**Problem to work on**
No output is needed beyond the number of lines in the listing that contain the word "return".

**Extracted data**

▽

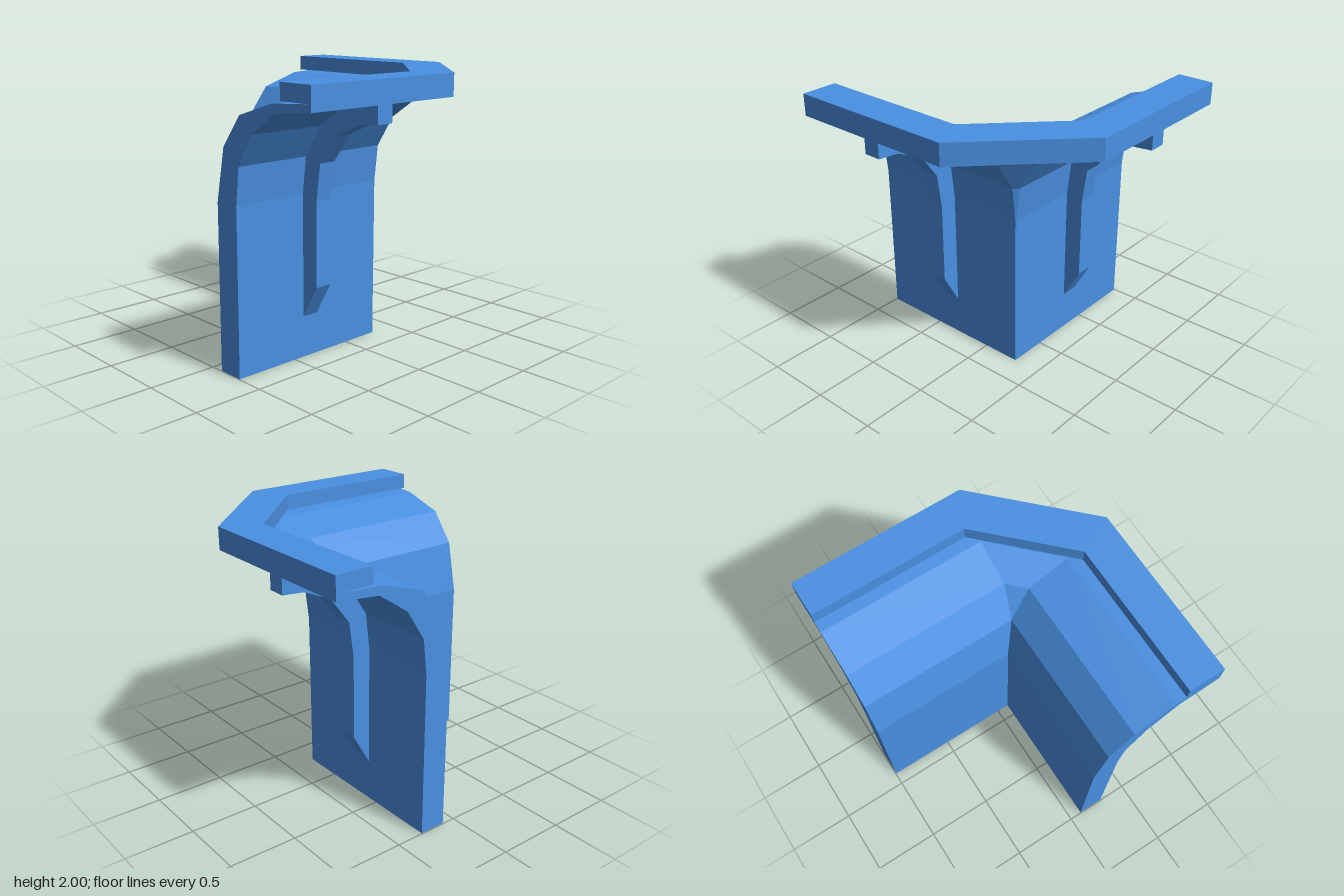
import * as THREE from 'three';

const material = new THREE.MeshStandardMaterial({ color: 0x4a90e2, flatShading: true });
const END = 0.995;

// Sweeps a closed profile of [offset, height, corner] points along the L-shaped plan.
// The corner value is where each straight run stops, leaving a chamfer between the runs.
function sweepCorner(profile) {
  const stations = [
    ([d, y]) => new THREE.Vector3(-END, y, -d),
    ([d, y, c]) => new THREE.Vector3(c, y, -d),
    ([d, y, c]) => new THREE.Vector3(d, y, -c),
    ([d, y]) => new THREE.Vector3(d, y, END),
  ].map((place) => profile.map(place));
  const points = [];
  const addTriangle = (a, b, c) => {
    const area = b.clone().sub(a).cross(c.clone().sub(a)).length();
    if (area > 1e-8) points.push(a, b, c);
  };
  const n = profile.length;
  for (let i = 0; i < 3; i++) {
    const s = stations[i], t = stations[i + 1];
    for (let j = 0; j < n; j++) {
      const k = (j + 1) % n;
      addTriangle(s[j], t[k], t[j]);
      addTriangle(s[j], s[k], t[k]);
    }
  }
  // End caps
  const outline = profile.map(([d, y]) => new THREE.Vector2(d, y));
  for (const [a, b, c] of THREE.ShapeUtils.triangulateShape(outline, [])) {
    addTriangle(stations[0][a], stations[0][c], stations[0][b]);
    addTriangle(stations[3][a], stations[3][b], stations[3][c]);
  }
  const geometry = new THREE.BufferGeometry().setFromPoints(points);
  geometry.computeVertexNormals();
  return geometry;
}

function addMesh(parent, name, geometry) {
  const mesh = new THREE.Mesh(geometry, material);
  mesh.name = name;
  parent.add(mesh);
  return mesh;
}

export function createModel() {
  const model = new THREE.Group();
  model.name = 'cornerWall';

  // Outer face of the wall, flaring outwards towards the top
  const outer = [[0.29, 0], [0.29, 1.18], [0.32, 1.44], [0.46, 1.66], [0.68, 1.81], [0.995, 1.84]];
  // Inner face, from the lip down to the ground
  const inner = [
    [0.995, 1.89, 0.285], [0.65, 1.867, 0.23], [0.34, 1.77, 0.22],
    [0.17, 1.55, 0.17], [0.095, 1.18, 0.095], [0.095, 0, 0.095],
  ];
  addMesh(model, 'flaredWall', sweepCorner([...outer.map(([d, y]) => [d, y, 0.285]), ...inner]));

  // Parapet along the lip
  addMesh(model, 'parapet', sweepCorner([
    [0.995, 1.888, 0.285], [0.995, 2, 0.285], [0.725, 2, 0.155], [0.725, 1.888, 0.155],
  ]));

  // Support rib following the flare, one on each arm
  const ribOutline = [
    [0.29, 0.3], [0.425, 0.54], [0.425, 1.15], [0.46, 1.41], [0.61, 1.61], [0.81, 1.7], [0.975, 1.715],
    [0.975, 1.84], [0.68, 1.812], [0.46, 1.662], [0.32, 1.442], [0.29, 1.18],
  ];
  const ribShape = new THREE.Shape(ribOutline.map(([x, y]) => new THREE.Vector2(x, y)));
  const ribGeometry = new THREE.ExtrudeGeometry(ribShape, { depth: 0.13, bevelEnabled: false });
  addMesh(model, 'leftRib', ribGeometry).position.z = 0.29;
  const backRib = addMesh(model, 'backRib', ribGeometry);
  backRib.rotation.y = Math.PI / 2;
  backRib.position.x = -0.42;

  return model;
}
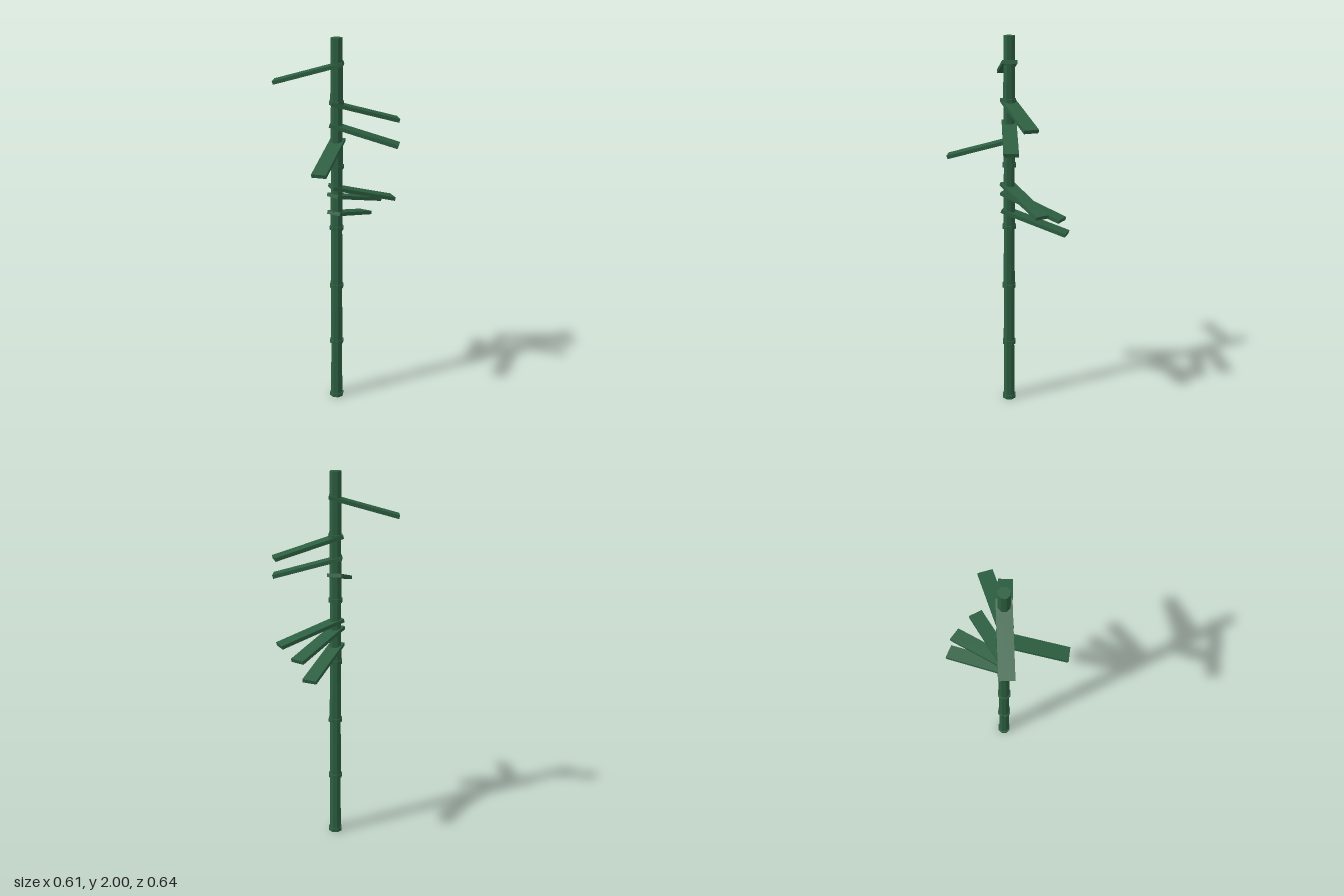
import * as THREE from 'three';

export function createModel() {
  const model = new THREE.Group();
  model.name = 'bambooStalk';
  const green = new THREE.MeshStandardMaterial({ color: 0x2d5f41, flatShading: true });
  green.name = 'bamboo green';

  const plant = new THREE.Group();
  plant.name = 'plant';
  plant.position.x = -0.003;
  model.add(plant);

  const add = (name, geometry, parent, y) => {
    const mesh = new THREE.Mesh(geometry, green);
    mesh.name = name;
    mesh.position.y = y;
    parent.add(mesh);
    return mesh;
  };

  // Six slightly tapered octagonal segments, each with a node ring at its foot
  const count = 6, height = 2 / count;
  const segment = new THREE.CylinderGeometry(0.03, 0.033, height, 8);
  const ring = new THREE.CylinderGeometry(0.038, 0.038, 0.02, 8);
  for (let i = 0; i < count; i++) {
    add('stalkSegment' + (i + 1), segment, plant, (i + 0.5) * height);
    add('nodeRing' + (i + 1), ring, plant, i * height + 0.01);
  }

  // Drooping plank leaves: height at the stalk, then direction of the tip (x, z)
  const leaves = [
    [1.865, -0.284, 0.145],
    [1.668, 0.237, -0.21],
    [1.557, 0.291, -0.128],
    [1.472, 0.094, 0.305],
    [1.229, 0.193, -0.257],
    [1.184, 0.056, -0.313],
    [1.09, -0.014, -0.318],
  ];
  const blade = new THREE.BoxGeometry(0.363, 0.019, 0.075);
  blade.translate(0.148, 0, 0);
  blade.rotateZ(-0.27);
  leaves.forEach(([y, x, z], i) => {
    add('leaf' + (i + 1), blade, plant, y).rotation.y = Math.atan2(-z, x);
  });

  return model;
}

△

**Written solution**
5